Words: Dani Colman
Art: Rachel Petrovicz
Colors: Whitney Cogar
Letters: Jim Campbell
Have you ever gone on a school trip but then your bus turns into an eagle and your Rabbi (who was also the guardian escorting you) was really an angel who had tricked you into traveling into the Jewish afterlife? No? That just happened to Miriam and her classmates Avi, David and Judith.
The Unfinished Corner follows four Middle Schoolers who thought they were traveling to Washington for a school project. The aforementioned events happen and they find that all is not what it seems. For example, Miriam has been tasked with finishing the Unfinished Corner, the last place of Creation that God did not complete. It is a haven for Lilith’s children and the other demons that roam the world and Miriam is tasked with finishing it and potentially exiling all of its inhabitants. She’s on a journey that explores Jewish beliefs with a range of characters who represent the various ways people practice Judaism.
This graphic novel is also a great adventure. Each character plays their part, having a different connection to their Jewish identity that opens pathways and forms allyships on their journey. It’s a typical heroic journey – including a balanced party and closely kept secrets that inevitably strengthen their friendship. Each child has their own skills and strengths, but are very compassionate and kind. Maybe that’s what makes them a good team?
I don’t know much (or really anything) about Judaism besides history and some cultural representation. The beliefs and stories have not bled into the foundation of Western storytelling, so this was my first foray into Jewish mythos. Dani and her team provide educational captions throughout the book to help define terms and the morality of things. It dispels some confusion over the topics, but it’s also like “Baby’s First Jewish Story.” It holds your hand as you read.
Which: thank you, Dani! I needed my hand held! But you know what I did right afterwards? I went to my handy internet search site and looked up “Judaism” and “Unfinished Corner” and “Golem of Prague.” A door has been opened for me, one that I didn’t even question being shut.
And honestly, that’s the coolest thing a book can do: teach you something.

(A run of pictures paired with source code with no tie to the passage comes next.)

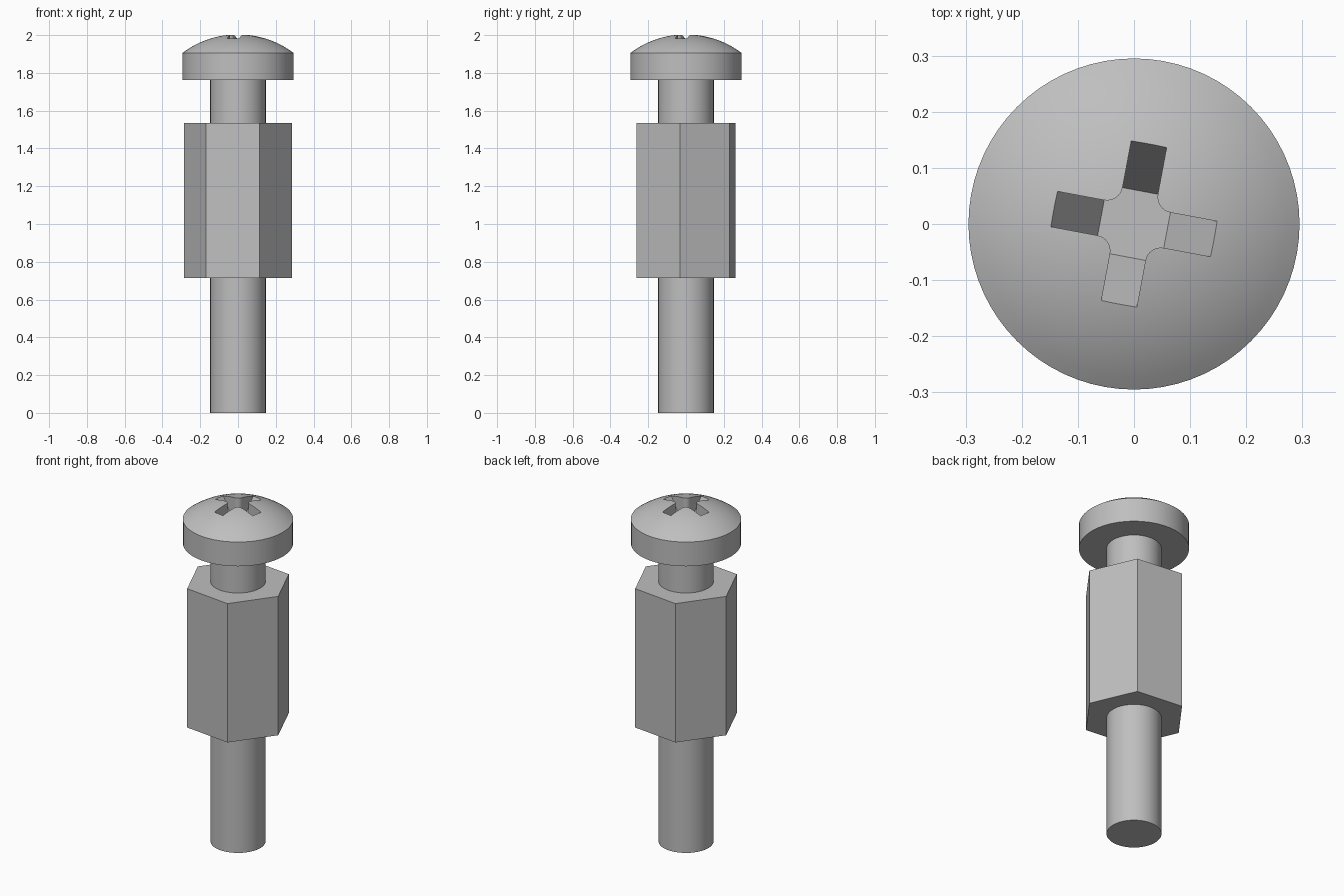
import bpy
import bmesh
from math import sin, cos, pi, radians, asin

default_cube = bpy.data.objects.get("Cube")
if default_cube:
    bpy.data.objects.remove(default_cube, do_unlink=True)

# Single plain metal colour
steel = bpy.data.materials.new("plain steel grey")
steel.use_nodes = True
steel.diffuse_color = (0.52, 0.52, 0.52, 1)
steel.node_tree.nodes["Principled BSDF"].inputs["Base Color"].default_value = steel.diffuse_color


def make_object(name, bm):
    bmesh.ops.remove_doubles(bm, verts=bm.verts, dist=1e-5)
    bmesh.ops.recalc_face_normals(bm, faces=bm.faces)
    mesh = bpy.data.meshes.new(name)
    bm.to_mesh(mesh)
    bm.free()
    mesh.materials.append(steel)
    obj = bpy.data.objects.new(name, mesh)
    bpy.context.collection.objects.link(obj)
    return obj


def loft(name, lower, upper):
    """Closed solid between two rings with equal point counts."""
    bm = bmesh.new()
    a = [bm.verts.new(p) for p in lower]
    b = [bm.verts.new(p) for p in upper]
    n = len(a)
    bm.faces.new(a)
    bm.faces.new(b)
    for i in range(n):
        j = (i + 1) % n
        bm.faces.new((a[i], a[j], b[j], b[i]))
    return make_object(name, bm)


def prism(name, sides, radius, bottom, top, turn=0):
    angles = [turn + 2 * pi * i / sides for i in range(sides)]
    rings = [[(radius * cos(t), radius * sin(t), z) for t in angles]
             for z in (bottom, top)]
    return loft(name, *rings)


def lathe(name, profile, steps):
    bm = bmesh.new()
    verts = [bm.verts.new((r, 0, z)) for r, z in profile]
    edges = [bm.edges.new(pair) for pair in zip(verts, verts[1:])]
    bmesh.ops.spin(bm, geom=verts + edges, cent=(0, 0, 0), axis=(0, 0, 1),
                   angle=2 * pi, steps=steps)
    return make_object(name, bm)


def smooth(obj):
    bpy.ops.object.select_all(action='DESELECT')
    obj.select_set(True)
    bpy.context.view_layer.objects.active = obj
    bpy.ops.object.shade_smooth_by_angle(angle=radians(30))


# Shaft and hexagonal body
shaft = prism("shaft", 64, 0.147, 0, 1.77)
hex_body = prism("hex_body", 6, 0.287, 0.715, 1.535, radians(-6.4))

# Domed screw head
HEAD_R, RIM_Z, APEX_Z = 0.295, 1.905, 2.004
sag = APEX_Z - RIM_Z
dome_r = (HEAD_R ** 2 + sag ** 2) / (2 * sag)
half_arc = asin(HEAD_R / dome_r)
profile = [(0, 1.762), (HEAD_R, 1.762)]
for i in range(13):
    t = half_arc * (1 - i / 12)
    profile.append((dome_r * sin(t), APEX_Z - dome_r * (1 - cos(t))))
head = lathe("screw_head", profile, 72)

# Cross recess: rounded inner corners and arm ends sloping to a flat floor
WIDTH, CORE, FLOOR, TOP = 0.032, 0.06, 1.845, 2.1
ARM_END = CORE + (TOP - FLOOR) * 0.086 / 0.138
fillet = CORE - WIDTH


def cross_ring(arm, z):
    ring = []
    for quarter in range(4):
        t = radians(-10.6) + quarter * pi / 2
        points = [(arm, -WIDTH), (arm, WIDTH)]
        for i in range(9):
            f = -pi / 2 - i * pi / 16
            points.append((CORE + fillet * cos(f), CORE + fillet * sin(f)))
        ring += [(x * cos(t) - y * sin(t), x * sin(t) + y * cos(t), z)
                 for x, y in points]
    return ring


recess = loft("recess_cutter", cross_ring(CORE, FLOOR), cross_ring(ARM_END, TOP))
recess.hide_render = True
cut = head.modifiers.new("cross_recess", 'BOOLEAN')
cut.operation = 'DIFFERENCE'
cut.solver = 'EXACT'
cut.object = recess
bpy.context.view_layer.objects.active = head
bpy.ops.object.modifier_apply(modifier=cut.name)
bpy.data.objects.remove(recess, do_unlink=True)

for part in (shaft, head):
    smooth(part)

(P.S. I personally think that Dani has to be a forever-Dungeon-Master for D&D or something, because she is totally right that being a DM means creating beautiful worlds for people to enjoy.)